NASCAR and the FBI both investigated the ‘sling’, which revealed that the rope was in fact a garage door pull cord previously used in the same stable by a white driver, Paul Menard, in 2019.
Images from previous years showed similar garage door pullers used by other drivers, although none looked exactly like a ‘sling’ in the same way as the rope in Wallace’s stable.
Wallace had only two weeks before the noose incident led to the Confederate flag being banned from NASCAR locations and races.

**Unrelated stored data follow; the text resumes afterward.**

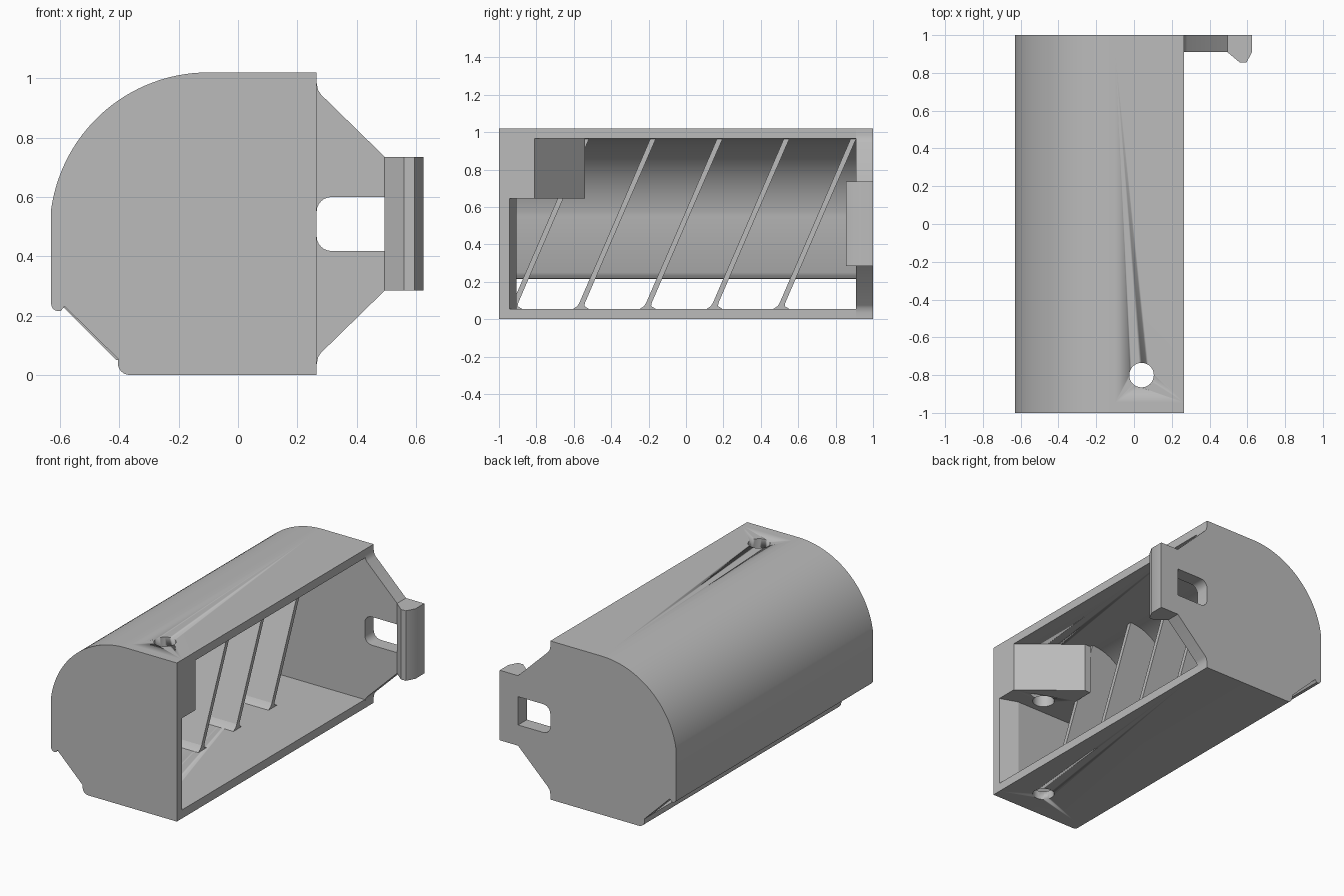
import bpy, bmesh
from math import sin, cos, radians
from mathutils import Vector

cube = bpy.data.objects.get("Cube")
if cube:
    bpy.data.objects.remove(cube, do_unlink=True)

grey = bpy.data.materials.new("light grey plastic")
grey.use_nodes = True
COLOUR = (0.5, 0.5, 0.5, 1)
grey.diffuse_color = COLOUR
grey.node_tree.nodes["Principled BSDF"].inputs["Base Color"].default_value = COLOUR

FRONT, BACK, OPEN_X = -1.0, 1.0, 0.265
LEAN = 0.432          # how far dividers lean in y per unit of height


def arc(cx, cz, r, start, end, steps):
    angles = [radians(start + (end - start) * i / steps) for i in range(steps + 1)]
    return [(cx + r * cos(a), cz + r * sin(a)) for a in angles]


def prism(name, outline, axis, lo, hi, shear=0.0):
    """Extrude a 2D outline along an axis; shear leans it in y with height."""
    place = {"x": lambda a, b, t: (t, a, b),
             "y": lambda a, b, t: (a, t + shear * b, b),
             "z": lambda a, b, t: (a, b, t)}[axis]
    bm = bmesh.new()
    face = bm.faces.new([bm.verts.new(place(a, b, lo)) for a, b in outline])
    step = Vector(place(0, 0, hi)) - Vector(place(0, 0, lo))
    grown = bmesh.ops.extrude_face_region(bm, geom=[face], use_keep_orig=True)
    top = [v for v in grown["geom"] if isinstance(v, bmesh.types.BMVert)]
    bmesh.ops.translate(bm, verts=top, vec=step)
    bmesh.ops.recalc_face_normals(bm, faces=bm.faces)
    mesh = bpy.data.meshes.new(name)
    bm.to_mesh(mesh)
    bm.free()
    mesh.materials.append(grey)
    obj = bpy.data.objects.new(name, mesh)
    bpy.context.collection.objects.link(obj)
    bpy.ops.object.select_all(action="DESELECT")
    obj.select_set(True)
    bpy.context.view_layer.objects.active = obj
    bpy.ops.object.shade_smooth_by_angle(angle=radians(30))
    return obj


# Cross-section pieces, listed from the roof round to the floor
roof = arc(-0.1, 0.485, 0.535, 90, 172, 28)
wall_foot = arc(-0.605, 0.24, 0.025, 180, 290, 5) + [(-0.585, 0.232)]
floor_lip = [(-0.405, 0.055)] + arc(-0.365, 0.04, 0.04, 180, 270, 6)
outer = [(OPEN_X, 1.02)] + roof + wall_foot + floor_lip + [(OPEN_X, 0)]


def inner_section(right_x):
    """Cavity section, reaching slightly into the walls."""
    return ([(right_x, 0.97)] + arc(-0.1, 0.485, 0.485, 90, 172, 28)
            + [(-0.59, 0.23), (-0.41, 0.05), (right_x, 0.05)])


# Curved roof and wall, and the floor, with the long gap between them
roof_wall = prism("roof_and_wall", [(OPEN_X, 1.02)] + roof + wall_foot + [(-0.575, 0.25)]
                  + arc(-0.1, 0.485, 0.48, 172, 90, 28) + [(OPEN_X, 0.965)],
                  "y", -0.945, 0.91)
floor = prism("floor", floor_lip + [(OPEN_X, 0), (OPEN_X, 0.055)], "y", -0.945, 0.91)

# Front end, thinner at the open side
prism("front_wall", outer, "y", FRONT, -0.945)
prism("front_wall_lining", inner_section(0.15), "y", -0.945, -0.905)
prism("front_wall_taper", [(0.15, -0.945), (OPEN_X, -0.945), (0.15, -0.905)],
      "z", 0.05, 0.97)

# Back end with the forked tab around a round-cornered window
tab = [(0.265, 0.035), (0.27, 0.06), (0.28, 0.075), (0.495, 0.285), (0.495, 0.418)]
window = arc(0.315, 0.468, 0.05, 270, 180, 6) + arc(0.315, 0.55, 0.05, 180, 90, 6)
tab += window + [(0.495, 0.6), (0.495, 0.735), (0.28, 0.945), (0.27, 0.96), (0.265, 0.985)]
prism("back_wall_with_tab", outer + tab, "y", 0.91, BACK)
prism("tab_hook", [(0.494, 1), (0.625, 1), (0.625, 0.91), (0.595, 0.855),
                   (0.56, 0.855), (0.494, 0.91)], "z", 0.285, 0.735)

# Bored mounting block under the roof
block = prism("mounting_block", [(OPEN_X, -0.95), (OPEN_X, -0.81), (-0.07, -0.54),
                                 (-0.11, -0.54), (-0.11, -0.67), (-0.26, -0.67),
                                 (-0.26, -0.95)], "z", 0.645, 0.97)

# Vertical screw hole
cutter = prism("hole_cutter", arc(0.04, -0.8, 0.065, 0, 348.75, 31), "z", -0.2, 1.3)
for part in (roof_wall, floor, block):
    cut = part.modifiers.new("screw_hole", "BOOLEAN")
    cut.operation, cut.solver, cut.object = "DIFFERENCE", "EXACT", cutter
    bpy.context.view_layer.objects.active = part
    bpy.ops.object.modifier_apply(modifier=cut.name)
bpy.data.objects.remove(cutter, do_unlink=True)

# Leaning dividers with flared feet
for i in range(5):
    top_y = -0.533 + 0.357 * i
    base_y = top_y - LEAN * 0.965
    prism(f"divider_{i + 1}", inner_section(-0.11), "y", base_y - 0.015, base_y + 0.015, LEAN)
    foot_y = base_y + LEAN * 0.05
    prism(f"divider_foot_{i + 1}",
          [(foot_y - 0.04, 0.05), (foot_y + 0.06, 0.05), (foot_y + 0.028, 0.07),
           (foot_y + 0.035, 0.11), (foot_y + 0.015, 0.11), (foot_y - 0.01, 0.07)],
          "x", -0.4, -0.11)
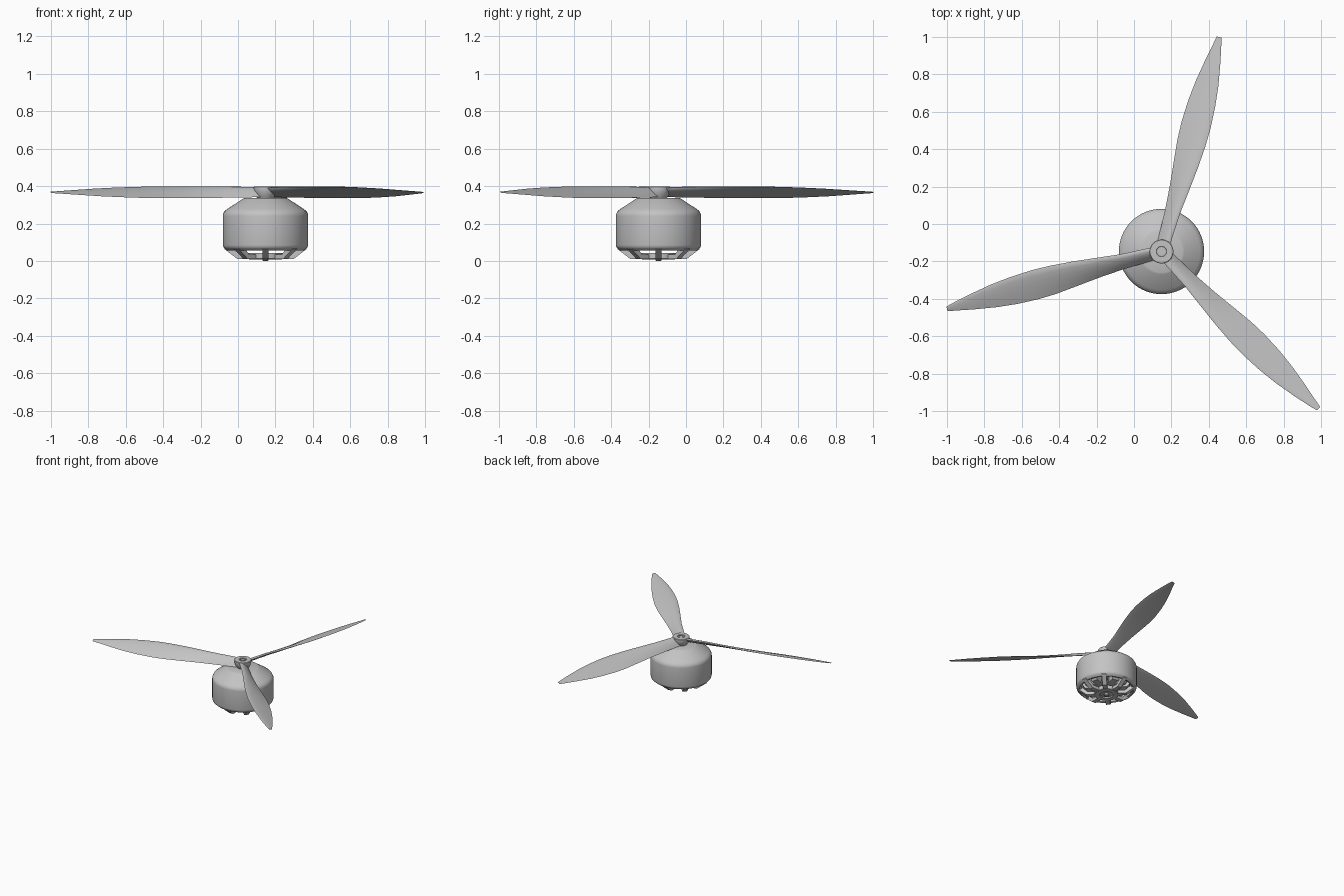
import bpy
import bmesh
from math import sin, cos, pi, radians, sqrt
from mathutils import Matrix, Vector

cube = bpy.data.objects.get("Cube")
if cube:
    bpy.data.objects.remove(cube, do_unlink=True)

AXIS = Vector((0.147, -0.147, 0))

grey = bpy.data.materials.new("plain grey")
grey.use_nodes = True
GREY = (0.55, 0.55, 0.55, 1)
grey.diffuse_color = GREY
grey.node_tree.nodes["Principled BSDF"].inputs["Base Color"].default_value = GREY


def finish(name, bm, angle=0.0, smooth=32):
    """Turn a bmesh built around the origin into an object on the motor axis."""
    bmesh.ops.recalc_face_normals(bm, faces=bm.faces)
    mesh = bpy.data.meshes.new(name)
    bm.to_mesh(mesh)
    bm.free()
    mesh.materials.append(grey)
    obj = bpy.data.objects.new(name, mesh)
    bpy.context.collection.objects.link(obj)
    obj.location = AXIS
    obj.rotation_euler.z = angle
    bpy.ops.object.select_all(action="DESELECT")
    obj.select_set(True)
    bpy.context.view_layer.objects.active = obj
    bpy.ops.object.shade_smooth_by_angle(angle=radians(smooth))
    return obj


def skin(bm, rings, close=False):
    """Join rings of vertices with quads; close links the last to the first."""
    pairs = list(zip(rings, rings[1:]))
    if close:
        pairs.append((rings[-1], rings[0]))
    for a, b in pairs:
        n = len(a)
        for i in range(n):
            j = (i + 1) % n
            bm.faces.new((a[i], a[j], b[j], b[i]))


def lathe(name, profile, close=False, steps=64):
    """Spin an (r, z) profile round the axis."""
    bm = bmesh.new()
    rings = [[bm.verts.new((r * cos(2 * pi * i / steps), r * sin(2 * pi * i / steps), z))
              for i in range(steps)] for r, z in profile]
    skin(bm, rings, close)
    if not close:
        bm.faces.new(rings[0])
        bm.faces.new(rings[-1])
    return finish(name, bm)


def plate(name, profile, half_width, angle):
    """Extrude an (r, z) outline sideways, then turn it round the axis."""
    bm = bmesh.new()
    rings = [[bm.verts.new((r, side * half_width, z)) for r, z in profile] for side in (-1, 1)]
    skin(bm, rings)
    for ring in rings:
        bm.faces.new(ring)
    return finish(name, bm, angle)


# Motor bell: hollow shell with a rounded shoulder and an open bottom rim
lathe("motor_bell", [
    (0.03, 0.336), (0.112, 0.336), (0.122, 0.332), (0.205, 0.277), (0.219, 0.266),
    (0.227, 0.25), (0.228, 0.24), (0.228, 0.085), (0.225, 0.073), (0.218, 0.066),
    (0.205, 0.056), (0.19, 0.06), (0.19, 0.24), (0.11, 0.3), (0.03, 0.3)], close=True)

# Bottom cage: eight spokes from the rim to the bearing ring
for k in range(8):
    plate("cage_spoke", [
        (0.06, 0.01), (0.15, 0.01), (0.22, 0.064), (0.215, 0.085),
        (0.195, 0.085), (0.14, 0.035), (0.06, 0.035)], 0.017, k * pi / 4)
lathe("bearing_ring", [(0.05, 0.008), (0.086, 0.008), (0.09, 0.012), (0.09, 0.042),
                       (0.05, 0.042)], close=True)
lathe("bearing", [(0.022, 0.014), (0.04, 0.014), (0.055, 0.02), (0.055, 0.04),
                  (0.022, 0.04)], close=True)

# Stator: core with coils, showing through the cage
lathe("stator_core", [(0.1, 0.06), (0.1, 0.24)])
for k in range(12):
    plate("stator_coil", [(0.09, 0.075), (0.1, 0.06), (0.155, 0.06), (0.175, 0.08),
                          (0.175, 0.2), (0.09, 0.2)], 0.025, (k + 0.5) * pi / 6)

# Shaft and propeller hub with a bored top
lathe("shaft", [(0.012, 0), (0.016, 0.004), (0.016, 0.393)], steps=32)
lathe("propeller_hub", [
    (0.026, 0.33), (0.04, 0.33), (0.054, 0.35), (0.062, 0.372), (0.064, 0.385),
    (0.064, 0.394), (0.061, 0.397), (0.028, 0.397), (0.026, 0.395)], close=True, steps=48)
lathe("hub_washer", [(0.014, 0.335), (0.027, 0.335), (0.027, 0.388), (0.014, 0.388)],
      close=True, steps=32)

# Blade stations: radius, trailing reach, leading reach, half rise
STATIONS = [
    (0.03, 0.034, 0.034, 0.024), (0.10, 0.036, 0.037, 0.026), (0.22, 0.039, 0.043, 0.028),
    (0.35, 0.048, 0.058, 0.029), (0.48, 0.061, 0.072, 0.030), (0.60, 0.073, 0.081, 0.030),
    (0.70, 0.076, 0.083, 0.029), (0.82, 0.071, 0.077, 0.025), (0.93, 0.059, 0.065, 0.020),
    (1.05, 0.039, 0.044, 0.012), (1.14, 0.021, 0.025, 0.006), (1.187, 0.012, 0.013, 0.003)]
CHORD = [0, 0.06, 0.2, 0.4, 0.6, 0.8, 1]


def section(r, trail, lead, rise):
    """Twisted aerofoil: rounded leading edge high, thin trailing edge low."""
    thick = 0.028 - 0.02 * r
    start, end = Vector((-lead, rise)), Vector((trail, -rise))
    normal = Vector((end.y - start.y, start.x - end.x)).normalized()
    if normal.y < 0:
        normal = -normal

    def at(t, weight):
        bulge = thick * 1.9 * sqrt(t) * (1 - t) * weight
        p = start.lerp(end, t) + normal * bulge
        return (r, p.x, 0.366 + p.y)
    upper = [at(t, 0.8) for t in CHORD]
    lower = [at(t, -0.35) for t in reversed(CHORD[1:-1])]
    return upper + lower


# Three blades, evenly spaced
for k in range(3):
    bm = bmesh.new()
    rings = [[bm.verts.new(p) for p in section(*s)] for s in STATIONS]
    skin(bm, rings)
    bm.faces.new(rings[0])
    bm.faces.new(rings[-1])
    finish("propeller_blade", bm, radians(75 + 120 * k), 40)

Some southern fans were outraged and flew the southern flag over the race track in northern Alabama for the planned race, and a caravan of cars paraded against the rebel flag in front of Talladega’s main entrance (photo)
According to the American lawyer Jay Town and FBI Special Agent Johnnie Sharp Jr. no one could have known that Wallace would be assigned that specific stable prior to last weekend’s race.
Circuit officials surveyed representatives of each NASCAR circuit to know exactly how many garage door pull-down ropes are tied in a similar fashion.
Of the 1,684 stalls on 29 tracks, only 11 were tied with folding ropes, and only one was made in a noose – which was in Wallace’s stall – according to NASCAR.com.
Some people have called the investigation about the rope a “hoax” and said that NASCAR had somehow overreacted to the shocking incident.
Wallace went back to the charges and said the whole experience for him was “just not pure hell” and the “common denominator is racism.”
Brickyard 400, the annual 400-mile NASCAR Cup Series points race, takes place on Sunday at 1 p.m. local time in Indiana.
THE ‘NOOSE’ TIMELINE
- June 9 Bubba Wallace, NASCAR’s only black full-time driver on the top track, calls on the sport to permanently ban the South Flag
- June 10th NASCAR bans the flag after 70 years in all races
- 21st of June – Prior to the planned launch of the GEICO 500 in Alabama, a Southern flag is hoisted over the Talladega runway as a caravan of protesters float rebel flags back and forth in front of the entrance
- 21st of June – After the race is delayed by rain, a member of Wallace’s team discovers the suspected noose in his garage box
- 21st of June – NASCAR confirms discovery of the ‘noose’
- June 22 The FBI is investigating the suspected hate crime
- June 22 All 39 other NASCAR drivers rally in support of Wallace for the GEICO 500 restart, pushing his No. 43 car to the front of the grid in a show of solidarity
- June 23 The FBI reveals the suspected ‘noose’ is a garage door pull string that has been in use for at least a year
- 24th of June Wallace praises the FBI for her investigation and says he is ‘relieved’ that he was not the target of a racist gesture
- 25 June NASCAR displays a photo of the doorway, with a long length of rope looped with one end around the knot
- 25 June NASCAR reveals that of the 1,684 garage boxes on the 29 tracks, only 11 were tied with folding ropes, and only one of them was tied in a sling – the one in Wallace’s stall